“Don’t let the fact that you can’t measure it or come up with KPIs straight away stop you from going down this path,” she said.
The Ireland Strategic Investment Fund (ISIF) had a similar view, according to Eugene O’Callaghan, director of the €8.9bn sovereign development fund.
“We try to do the right thing and then worry about how best to relay that and report that after we’ve done the right thing,” he said.
The fund reports twice a year on its economic impact. According to O’Callaghan, the reporting had initially been “very factual, quant-based,” but recently ISIF had tried to develop more of a narrative, with “hard work numbers” appearing in the second half and appendices of the report.
“So there is transparency, but ultimately the view on whether we’re adding value or not will come from whether people agree and accept the narrative we’re articulating,” said O’Callaghan.
FRR ready to make its move
Credit: Patrick Frost
In France, the €36.4bn Fonds de réserve pour les retraites (FRR) wanted to make a bigger commitment to impact-conscious investing , and in Dublin Olivier Rousseau, the sovereign fund’s executive director, told delegates it would be launching a request for proposals in the second quarter of 2019.
The lead-up to this had been “more complicated” than the fund had anticipated, he said, because it was “absolutely vital” that it knew what it wanted and asked “the right questions”.
“All the exchanges we’ve had with many potential asset managers have put us in a situation where we understand it’s not straightforward,” said Rousseau. “We are thinking of doing listed developed markets equities, but there are very different solutions and approaches and ways of measuring it.”
However, investors had to be pragmatic and FRR had determined it would have “reasonable ways of measuring what can be achieved”.
Rousseau said the meaning of responsible investment had evolved over time, meaning it was now possible to be more ambitious, because “the type of thing you can do gets measured better” and there was a real choice of investment solutions being offered by asset managers.

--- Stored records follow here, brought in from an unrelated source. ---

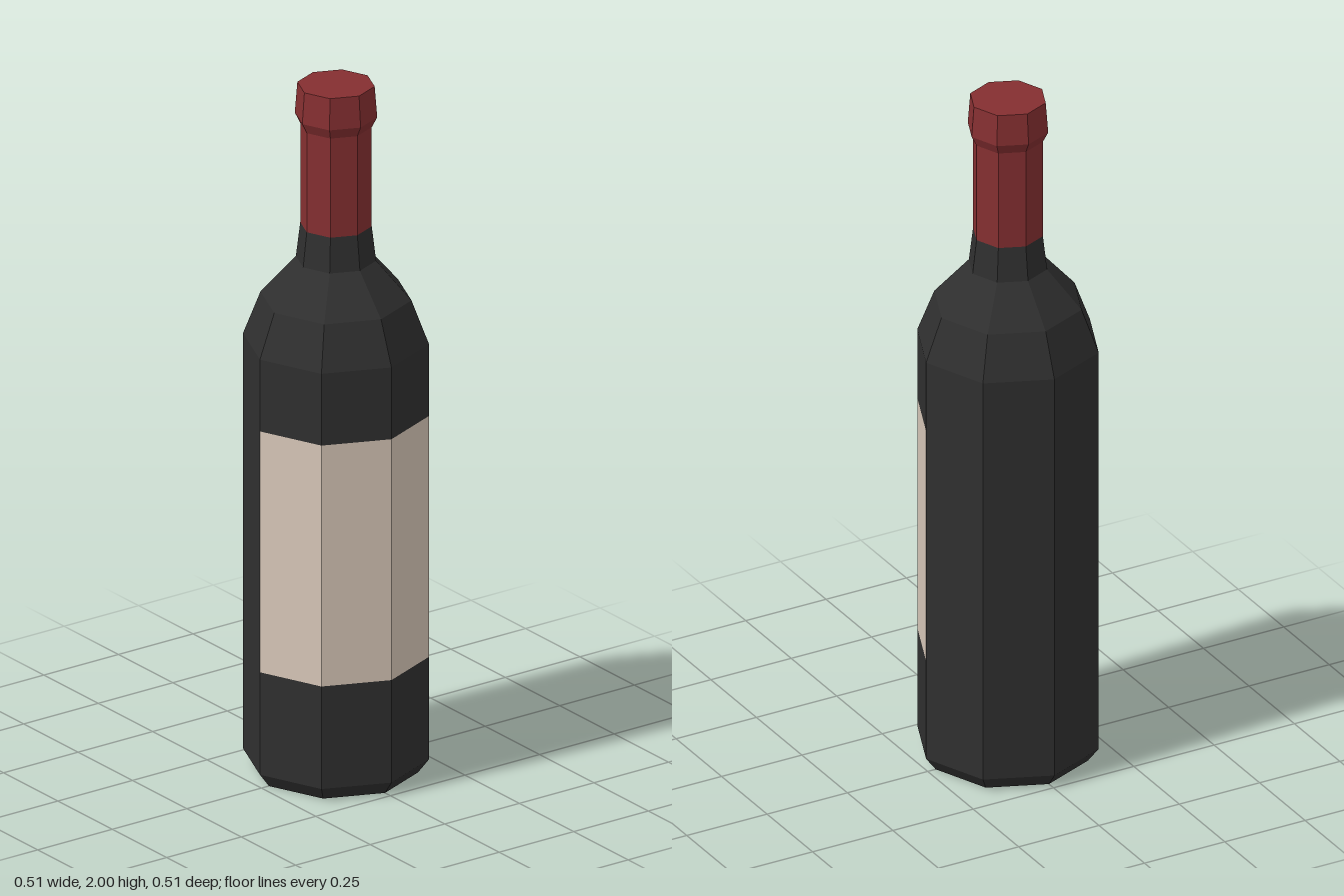
import * as THREE from 'three';

const SIDES = 8;

export function createModel() {
  const bottle = new THREE.Group();
  bottle.name = 'bottle';

  const material = (name, color) => {
    const m = new THREE.MeshStandardMaterial({ color, flatShading: true });
    m.name = name;
    return m;
  };
  const glass = material('dark glass', 0x2f2f2f);
  const foil = material('red foil', 0x852f31);
  const paper = material('cream paper', 0xd6c6b7);

  // Faceted ring section from [radius, height] pairs, listed bottom to top
  const turn = (name, mat, profile, start = 0, sweep = Math.PI * 2) => {
    const points = profile.map(([r, y]) => new THREE.Vector2(r, y));
    const segments = Math.round((SIDES * sweep) / (Math.PI * 2));
    const mesh = new THREE.Mesh(new THREE.LatheGeometry(points, segments, start, sweep), mat);
    mesh.name = name;
    bottle.add(mesh);
  };

  const R = 0.255, labelLow = 0.34, labelHigh = 1.045;

  // Base with chamfered foot
  turn('base', glass, [[0, 0], [0.225, 0], [R, 0.04], [R, labelLow]]);

  // Middle band: label on the front half, bare glass on the back half
  const band = [[R, labelLow], [R, labelHigh]];
  turn('label', paper, band, -Math.PI / 2, Math.PI);
  turn('backGlass', glass, band, Math.PI / 2, Math.PI);

  // Shoulder narrowing into the neck
  turn('shoulder', glass, [[R, labelHigh], [R, 1.255], [0.207, 1.38], [0.11, 1.49], [0.098, 1.59]]);

  // Foil sleeve with flared lip and flat top
  turn('foilCap', foil, [[0.098, 1.59], [0.098, 1.88], [0.113, 1.91], [0.106, 2], [0, 2]]);

  return bottle;
}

A good Swedish emerging-market story
Sweden’s Alecta has had a positive experience with impact investing so far, according to Peter Lööw, head of responsible investment at the SEK874bn (€84bn) occupational pension provider.
Alecta moved into this area following “a lot of attention” from its stakeholders – including clients and the media – as well as internal pressure.
One of Alecta’s two main impact investing “pockets” is a $200m (€176m) commitment to an emerging market loans fund run by NN Investment Partners in collaboration with the investment management arm of FMO, the Dutch development bank.
The fund invests in loans to financial institutions, renewable energy projects and agribusiness companies in emerging and frontier markets.
Lööw said the commitment followed a long but fruitful due diligence process and that the pension provider felt it was getting “true impact”.
“There are lots of jobs being created, emissions being avoided and so forth,” he said. “We will continue looking at the fund because it will live on for 15 years.”
The experience with the fund had taught Alecta that it could reach its required rate of return at the same time as pursuing non-financial impacts, according to Lööw.
“The first question you asked was ‘is there a trade-off?’ and perhaps we had the idea that there was a trade-off, but we realised that no, there isn’t,” he told Sony Kapoor, managing director at think tank Re-Define and the panel moderator.
The due diligence process had been a “very good journey” for Alecta, added Lööw.
“It raised the interest regarding impact internally, so this is a very good story-telling exercise, both for ourselves and our clients,” he said.
Credit: Patrick Frost